  • Ensuring the labour chain is commercially sustainable so it can meet statutory tax obligations and make a profit
  • Checking the history of the labour supply business – if a previous business failed because it did not pay its tax debts, what processes have been put in place to avoid the same problems?
  • Adding a clause to the contract requiring labour suppliers to show evidence of the PAYE returns filed and payments they made to HMRC
  • Adding a clause in the contract requiring authorisation of further subcontracting before any of the suppliers are sub-contracted to a third part labour provider
  • Adding a clause in the contract preventing the use of offshore intermediaries
  • Where workers supplied by recruitment firms are being treated as self-employed, deciding if the ‘agency rules’ apply (i.e. whether the recruitment firm should tax at source)
  • Ensuring the recruitment firm has complied with employment intermediary reporting requirements and has evidence of submitted reports to HMRC where they do not operate PAYE (this includes where they use an umbrella company)

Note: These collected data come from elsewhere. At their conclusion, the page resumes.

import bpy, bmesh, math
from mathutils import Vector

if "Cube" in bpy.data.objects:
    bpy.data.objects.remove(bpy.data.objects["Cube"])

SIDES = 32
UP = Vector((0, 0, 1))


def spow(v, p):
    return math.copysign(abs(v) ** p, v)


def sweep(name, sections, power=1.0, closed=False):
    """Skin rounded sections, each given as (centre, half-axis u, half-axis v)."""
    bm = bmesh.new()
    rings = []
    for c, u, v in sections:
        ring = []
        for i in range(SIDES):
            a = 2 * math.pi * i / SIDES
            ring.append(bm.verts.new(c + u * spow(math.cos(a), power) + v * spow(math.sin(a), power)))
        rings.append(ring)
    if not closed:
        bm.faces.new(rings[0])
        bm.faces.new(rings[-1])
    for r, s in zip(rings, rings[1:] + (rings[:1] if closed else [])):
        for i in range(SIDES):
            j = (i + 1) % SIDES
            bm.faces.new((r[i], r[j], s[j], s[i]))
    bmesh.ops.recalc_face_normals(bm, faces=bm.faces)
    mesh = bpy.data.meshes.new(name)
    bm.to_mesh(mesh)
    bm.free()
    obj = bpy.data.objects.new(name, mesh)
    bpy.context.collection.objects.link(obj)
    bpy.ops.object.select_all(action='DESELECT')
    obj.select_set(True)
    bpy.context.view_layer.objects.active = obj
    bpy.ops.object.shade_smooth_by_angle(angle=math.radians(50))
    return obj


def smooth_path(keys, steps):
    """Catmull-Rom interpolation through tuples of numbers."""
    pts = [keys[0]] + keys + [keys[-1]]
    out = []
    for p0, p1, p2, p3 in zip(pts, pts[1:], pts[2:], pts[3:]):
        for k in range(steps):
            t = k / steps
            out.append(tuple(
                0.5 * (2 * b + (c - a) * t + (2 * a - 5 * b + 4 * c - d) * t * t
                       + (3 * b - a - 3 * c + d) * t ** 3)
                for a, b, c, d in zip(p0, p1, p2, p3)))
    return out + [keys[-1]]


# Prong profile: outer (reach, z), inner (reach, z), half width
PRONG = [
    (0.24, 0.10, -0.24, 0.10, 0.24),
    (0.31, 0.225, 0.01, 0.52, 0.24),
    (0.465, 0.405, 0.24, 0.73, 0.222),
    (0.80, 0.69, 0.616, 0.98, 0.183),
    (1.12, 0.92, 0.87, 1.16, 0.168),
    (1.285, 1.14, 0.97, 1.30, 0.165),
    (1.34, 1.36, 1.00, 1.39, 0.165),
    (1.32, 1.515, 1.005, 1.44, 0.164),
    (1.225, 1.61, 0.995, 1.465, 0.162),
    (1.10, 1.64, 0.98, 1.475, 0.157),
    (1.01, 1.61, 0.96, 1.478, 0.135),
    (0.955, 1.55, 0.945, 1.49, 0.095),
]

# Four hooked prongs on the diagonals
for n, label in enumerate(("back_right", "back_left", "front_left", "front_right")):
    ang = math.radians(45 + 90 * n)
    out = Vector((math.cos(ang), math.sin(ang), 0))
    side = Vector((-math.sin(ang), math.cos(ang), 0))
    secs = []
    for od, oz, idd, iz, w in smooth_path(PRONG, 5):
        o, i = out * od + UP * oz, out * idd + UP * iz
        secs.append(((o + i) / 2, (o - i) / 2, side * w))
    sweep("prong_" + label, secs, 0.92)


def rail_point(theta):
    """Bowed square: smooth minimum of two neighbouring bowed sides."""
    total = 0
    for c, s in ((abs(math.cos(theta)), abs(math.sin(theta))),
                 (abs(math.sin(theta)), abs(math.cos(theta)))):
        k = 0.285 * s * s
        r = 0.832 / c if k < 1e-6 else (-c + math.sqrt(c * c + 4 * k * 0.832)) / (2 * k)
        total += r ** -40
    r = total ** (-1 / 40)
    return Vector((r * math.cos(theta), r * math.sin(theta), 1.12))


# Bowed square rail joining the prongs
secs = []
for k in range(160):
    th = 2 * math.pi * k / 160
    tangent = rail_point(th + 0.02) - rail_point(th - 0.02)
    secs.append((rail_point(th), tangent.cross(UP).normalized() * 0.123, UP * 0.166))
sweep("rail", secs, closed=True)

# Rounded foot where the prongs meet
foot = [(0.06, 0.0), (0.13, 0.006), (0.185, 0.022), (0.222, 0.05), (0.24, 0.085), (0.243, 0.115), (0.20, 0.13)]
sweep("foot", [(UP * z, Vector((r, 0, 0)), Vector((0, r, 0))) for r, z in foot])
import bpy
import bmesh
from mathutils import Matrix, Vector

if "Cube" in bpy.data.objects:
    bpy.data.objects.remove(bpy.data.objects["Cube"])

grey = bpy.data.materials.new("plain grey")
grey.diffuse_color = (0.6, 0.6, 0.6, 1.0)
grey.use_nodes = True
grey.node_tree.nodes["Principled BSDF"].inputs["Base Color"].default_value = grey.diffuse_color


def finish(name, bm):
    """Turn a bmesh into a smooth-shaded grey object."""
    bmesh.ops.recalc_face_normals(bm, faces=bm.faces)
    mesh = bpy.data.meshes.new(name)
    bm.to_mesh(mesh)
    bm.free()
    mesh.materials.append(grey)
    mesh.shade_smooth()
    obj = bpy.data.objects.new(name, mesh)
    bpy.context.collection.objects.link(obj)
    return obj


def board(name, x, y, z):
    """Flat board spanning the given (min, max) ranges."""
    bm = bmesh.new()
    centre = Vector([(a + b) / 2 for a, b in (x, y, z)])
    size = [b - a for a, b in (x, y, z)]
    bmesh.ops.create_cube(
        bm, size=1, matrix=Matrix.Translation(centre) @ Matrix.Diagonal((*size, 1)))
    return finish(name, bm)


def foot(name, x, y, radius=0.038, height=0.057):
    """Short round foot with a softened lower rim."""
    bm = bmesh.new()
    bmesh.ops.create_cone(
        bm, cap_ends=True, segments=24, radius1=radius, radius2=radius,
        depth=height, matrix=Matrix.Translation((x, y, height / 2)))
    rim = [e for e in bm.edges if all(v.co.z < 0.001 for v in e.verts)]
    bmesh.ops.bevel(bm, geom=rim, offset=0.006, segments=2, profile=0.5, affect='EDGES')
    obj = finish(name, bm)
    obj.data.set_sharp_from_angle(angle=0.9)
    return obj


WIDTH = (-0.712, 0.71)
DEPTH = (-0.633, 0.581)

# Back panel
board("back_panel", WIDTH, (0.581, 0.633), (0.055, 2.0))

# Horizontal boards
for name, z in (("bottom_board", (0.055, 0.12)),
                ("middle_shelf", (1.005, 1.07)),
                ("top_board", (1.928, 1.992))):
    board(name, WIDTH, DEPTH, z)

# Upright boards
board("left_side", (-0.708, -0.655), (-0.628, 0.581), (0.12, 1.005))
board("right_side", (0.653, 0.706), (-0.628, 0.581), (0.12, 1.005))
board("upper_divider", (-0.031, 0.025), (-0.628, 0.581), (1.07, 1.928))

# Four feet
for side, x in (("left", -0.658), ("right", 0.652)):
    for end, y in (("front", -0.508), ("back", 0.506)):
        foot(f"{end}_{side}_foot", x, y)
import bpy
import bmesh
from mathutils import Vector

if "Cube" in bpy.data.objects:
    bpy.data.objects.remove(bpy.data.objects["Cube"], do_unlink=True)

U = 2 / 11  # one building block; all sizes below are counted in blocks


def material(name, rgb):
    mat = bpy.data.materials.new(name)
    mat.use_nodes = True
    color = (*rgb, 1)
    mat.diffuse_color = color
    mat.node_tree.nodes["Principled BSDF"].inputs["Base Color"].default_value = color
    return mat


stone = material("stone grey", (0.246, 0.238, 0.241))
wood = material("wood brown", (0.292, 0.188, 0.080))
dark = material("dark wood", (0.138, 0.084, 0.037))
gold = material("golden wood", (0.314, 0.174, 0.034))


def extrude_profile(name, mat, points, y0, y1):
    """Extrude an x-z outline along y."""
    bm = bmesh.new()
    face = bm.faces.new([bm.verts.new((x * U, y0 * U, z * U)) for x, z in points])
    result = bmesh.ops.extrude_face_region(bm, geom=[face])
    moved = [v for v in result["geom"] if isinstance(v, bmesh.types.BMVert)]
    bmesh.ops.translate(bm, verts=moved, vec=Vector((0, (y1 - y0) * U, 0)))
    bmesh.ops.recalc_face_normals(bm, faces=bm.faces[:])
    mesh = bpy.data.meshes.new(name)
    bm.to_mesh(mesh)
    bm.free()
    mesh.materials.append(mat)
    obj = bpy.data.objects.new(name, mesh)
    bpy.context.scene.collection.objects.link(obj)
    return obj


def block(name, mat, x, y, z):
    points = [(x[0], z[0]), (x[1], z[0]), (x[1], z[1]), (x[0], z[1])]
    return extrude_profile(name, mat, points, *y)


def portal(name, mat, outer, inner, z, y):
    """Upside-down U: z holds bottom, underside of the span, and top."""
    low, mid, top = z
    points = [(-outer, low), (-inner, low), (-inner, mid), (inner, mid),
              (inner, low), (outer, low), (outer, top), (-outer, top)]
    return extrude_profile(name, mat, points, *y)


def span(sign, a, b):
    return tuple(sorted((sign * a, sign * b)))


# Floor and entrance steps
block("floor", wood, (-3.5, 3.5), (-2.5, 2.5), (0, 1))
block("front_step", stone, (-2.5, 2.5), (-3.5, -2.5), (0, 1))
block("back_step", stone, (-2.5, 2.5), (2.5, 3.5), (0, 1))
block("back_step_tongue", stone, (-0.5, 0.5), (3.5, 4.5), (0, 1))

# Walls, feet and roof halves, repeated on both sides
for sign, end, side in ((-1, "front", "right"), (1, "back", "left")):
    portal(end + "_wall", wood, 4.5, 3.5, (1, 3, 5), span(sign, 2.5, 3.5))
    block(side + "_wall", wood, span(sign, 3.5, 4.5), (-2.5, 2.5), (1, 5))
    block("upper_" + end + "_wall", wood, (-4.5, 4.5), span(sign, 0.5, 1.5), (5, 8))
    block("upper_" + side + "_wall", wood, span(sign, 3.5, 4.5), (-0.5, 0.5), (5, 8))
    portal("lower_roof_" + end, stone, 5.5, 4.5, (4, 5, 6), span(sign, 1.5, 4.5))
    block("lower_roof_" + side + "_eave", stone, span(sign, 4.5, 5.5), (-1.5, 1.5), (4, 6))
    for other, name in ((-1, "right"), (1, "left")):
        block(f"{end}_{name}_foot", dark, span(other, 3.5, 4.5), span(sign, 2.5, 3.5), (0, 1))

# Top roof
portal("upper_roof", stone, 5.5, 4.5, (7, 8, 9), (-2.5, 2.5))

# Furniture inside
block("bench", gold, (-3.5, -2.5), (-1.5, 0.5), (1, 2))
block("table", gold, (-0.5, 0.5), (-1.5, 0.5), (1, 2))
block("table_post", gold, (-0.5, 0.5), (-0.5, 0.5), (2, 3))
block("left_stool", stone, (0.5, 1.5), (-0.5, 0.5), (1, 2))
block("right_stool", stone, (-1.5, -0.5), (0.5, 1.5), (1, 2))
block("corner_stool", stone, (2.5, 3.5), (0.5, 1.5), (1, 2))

Additional record keeping

To reduce the time required for HMRC to conduct investigations into the incorrect classification of contractors and freelancers, organisations could be required to retain certain records on off-payroll engagements. This might include information about contracts, shift rotas, and line management reporting requirements and could potentially speed up the compliance process, helping HMRC to progress cases more quickly.

However, the HMRC has stated that they recognise that this option may not be desirable given the significant administrative burden it places on all parties, as well as how this would be enforced throughout a supply chain.

The consultation is welcoming other suggestions for combatting non-compliance, but has said that any solution would have to meet the following criteria:

  • It must address or mitigate the compliance challenges (see the consultation document for further details);
  • It must be efficient for HMRC to enforce, providing value for the tax payer; and
  • It must not be disproportionately burdensome to administer for clients, PSCs, and recruitment firms

What are the potential risks for the IT sector?

The key area of concern for IT contractors and freelancers and organisations looking to hire them, are the continued reports of freelancers and contractors who have been incorrectly accused of flouting the rules, based on previous incorrect classification decisions taken by public sector organisations. However, these issues seem to have reduced over time, as a result of the introduction of the IR35 CEST tool and increased experience in managing the new processes.

There have also been reports of contractors who have increased their rates since April 2017, to help negate the impact of being classified as in-scope of IR35 on their take home pay. Similarly, concerns were expressed when the reform was introduced to the public sector, that public bodies would find it harder to fill off-payroll vacancies as the talent migrated to the private sector.

Research has found that whilst the overall impact of this has been low, it has had a higher impact in areas where skills were already known to be scarce. And whilst the research hasn’t gone into detail around the specific skills, it’s likely that IT roles will have been effected by these issues. Whilst the extension of the IR35 reform to include the private sector may dampen the impact of increased rates and hiring issues to a certain extent, it’s likely that some contractors will simply avoid roles which look like they will fall within the scope of IR35, making some positions very difficult to hire for across the board.

Ultimately, the reform to the regulations are designed to make employment and payment of taxes more fair throughout the economy, but the consultation should give special consideration to the impact of any changes on areas of skills shortages in the UK. This is particularly important in light of Brexit and the likelihood that businesses in the UK will find it increasingly difficult to hire talent from across the EU.

The HMRC’s consultation on off-payroll rules in the private sector will run for 12 weeks, closing on the 10th of August 2018. All responses are welcome – you can find out more and submit responses here.